The basic ideas of Cubism have been claimed to be present in his philosophy. His theory was that the painter could always find the cone, the sphere and the cylinder in Nature, and that all natural shapes were composed of these shapes at their most basic form. Czanne inherited sufficient wealth to live in rich seclusion in Provence near Aix. He needed this solitude or he found it difficult getting on with others: being naturally ill at ease, neurotically sensitive and suffering from outbursts of temper. His great contribution to art was to make Impressionism solid: to restore the careful analysis of form and structure that pervaded the old masters but to combine this with an intensity of colour and harmony, full of personal expression.
... the illusion of depth in his works by adding numerous layers of colour to distinguish the form of his subjects. He would perfect ... on the one canvas. C'e zanne worked with and was greatly influenced by other Impressionists he associated with, including Degas, Monet ... teach him. C'e zanne also admired Romantic painter, Eug " ene Delacroix, who used colour instead of lines to define objects; this ...
In his landscapes he showed a deep feeling for the force of nature in each sweeping line and chopping stroke of the brush, in the intense orange eart against the clear Provence skies. Always dissatisfied with his efforts, Czanne struggled unceasingly to reveal the truths of nature. He made many landscape paintings of the area where he lived and through them he achieved great success even in his old age. Many of these landscapes like “Route-Tournante” pulse and glow with his free and painstaking analysis.
Part of the vitality of this picture lies in the loose and patchy technique The effect is particularly striking in the subtle greens of the trees and the subtle earth tones. Part of the interest of lies in the balance he creates between the abstract and the real. The forms of foliage, rocks and road are so simplified and generalised that they appear almost abstract. But as they dissolve into tonal marks we are still conscious of the reality of the scene, the way the road twists out of sight past the rocks into a cool tree-filled valley.
His way of working is so explicit; as we look at the surface of the picture we are aware of his every brush mark, and we can imagine his subtle colour mixing and careful balancing of colour and tone. He used colour not to fill in outlines, but, as a true colorist used it to create forms. He believed that colour and line were inseparable and interwove them, applying one over the other in his work. His angled brush strokes set up a nervous sense of agitation in his late works like “Route Tournante.” This may be a combination of his irascible temperament with an ageing painter’s awareness of the need to realise his objectives while he still had time. Czanne was a great painter of the immediate landscape of Provence around his home, often painting the view seen from his studio. The quality of this landscape – the light, the colour of the earth, the roll of the hills affects the way the artist reacts to it.
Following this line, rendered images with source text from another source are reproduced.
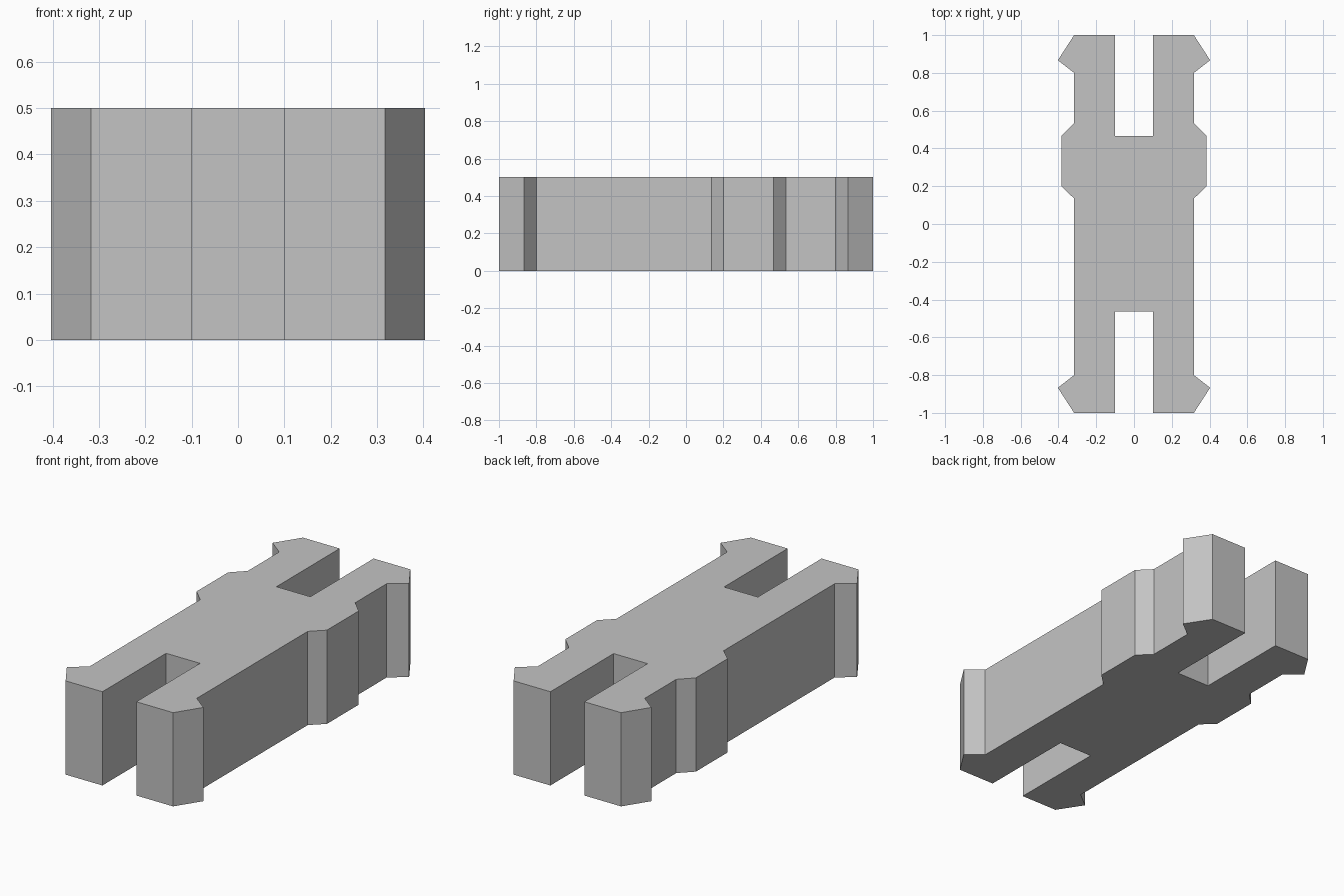
import bpy
import bmesh

cube = bpy.data.objects.get("Cube")
if cube:
    bpy.data.objects.remove(cube, do_unlink=True)

HEIGHT = 0.5

# One flat grey
grey = bpy.data.materials.new("plain_grey")
grey.use_nodes = True
colour = (0.55, 0.55, 0.55, 1)
grey.diffuse_color = colour
grey.node_tree.nodes["Principled BSDF"].inputs["Base Color"].default_value = colour

# Half outline, from the front slot round to the back slot
side = [
    (0.1, -0.463), (0.1, -1), (0.317, -1), (0.403, -0.867), (0.317, -0.8),
    (0.317, 0.135), (0.385, 0.2), (0.385, 0.467), (0.317, 0.535),
    (0.317, 0.8), (0.403, 0.867), (0.317, 1), (0.1, 1), (0.1, 0.467),
]
outline = side + [(-x, y) for x, y in reversed(side)]

# Extrude the mirrored outline into a solid block
bm = bmesh.new()
base = bm.faces.new([bm.verts.new((x, y, 0)) for x, y in outline])
raised = bmesh.ops.extrude_face_region(bm, geom=[base], use_keep_orig=True)
top = [v for v in raised["geom"] if isinstance(v, bmesh.types.BMVert)]
bmesh.ops.translate(bm, verts=top, vec=(0, 0, HEIGHT))
bmesh.ops.recalc_face_normals(bm, faces=bm.faces)

mesh = bpy.data.meshes.new("slotted_clip_body")
bm.to_mesh(mesh)
bm.free()
mesh.materials.append(grey)
body = bpy.data.objects.new("slotted_clip_body", mesh)
bpy.context.collection.objects.link(body)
Many artists who work from landscape begin to identify with feelings that the physical area arouses. One can argue that we are all affected by the physical nature of the area where we live. In this sense was similar to many other landscape artists, many of who have come to be associated with the place; Lowry with the industrial North of England, Constable with Suffolk and Gauguin with the South Seas. Since Czanne was interested in nature, Paul went to the South of France. The way in which he painted light inspired younger artists, such as Henri Matisse and Andre Derain, who searched for similar ways to express themselves. In an abandoned quarry near Aix-en-Provence, studied the huge, jagged rocks, and made this dramatic composition, called Bib emus Quarry by contrasting sizes, shapes, and angles.
... of ecological inquiry built into the very enterprise of landscape painting. This cross-current of inquiry interacted in certain ... and destroying it. Finally, despite the role of landscape painting in the possession and control of nature, we have ... "Hudson River School"Ñpioneered a "national" style of landscape painting that depicted distinctively American scenery allied with almost microscopically ...
The painting is a circular composition. This is achieved by arranging rock shapes in a pattern. Czanne has framed the painting using rocks. Large stones on the left and right guide our eyes into the painting. The horizontal shelf in the middle leans towards a wedge-shaped outcrop that sweeps upward. Soft green plants creep up the slope to a tree on the horizon.
The diagonal trunk of a tree cut off by the edge of the painting takes us back along sharply tilted pocks to the middle of the painting. Every stroke of his brush makes the rocks look solid. He painted patches of red, brown, orange, and grey side-by-side and created ‘weightless clouds’ in the hazy-looking sky with short brushstrokes, in many shades of green and blue.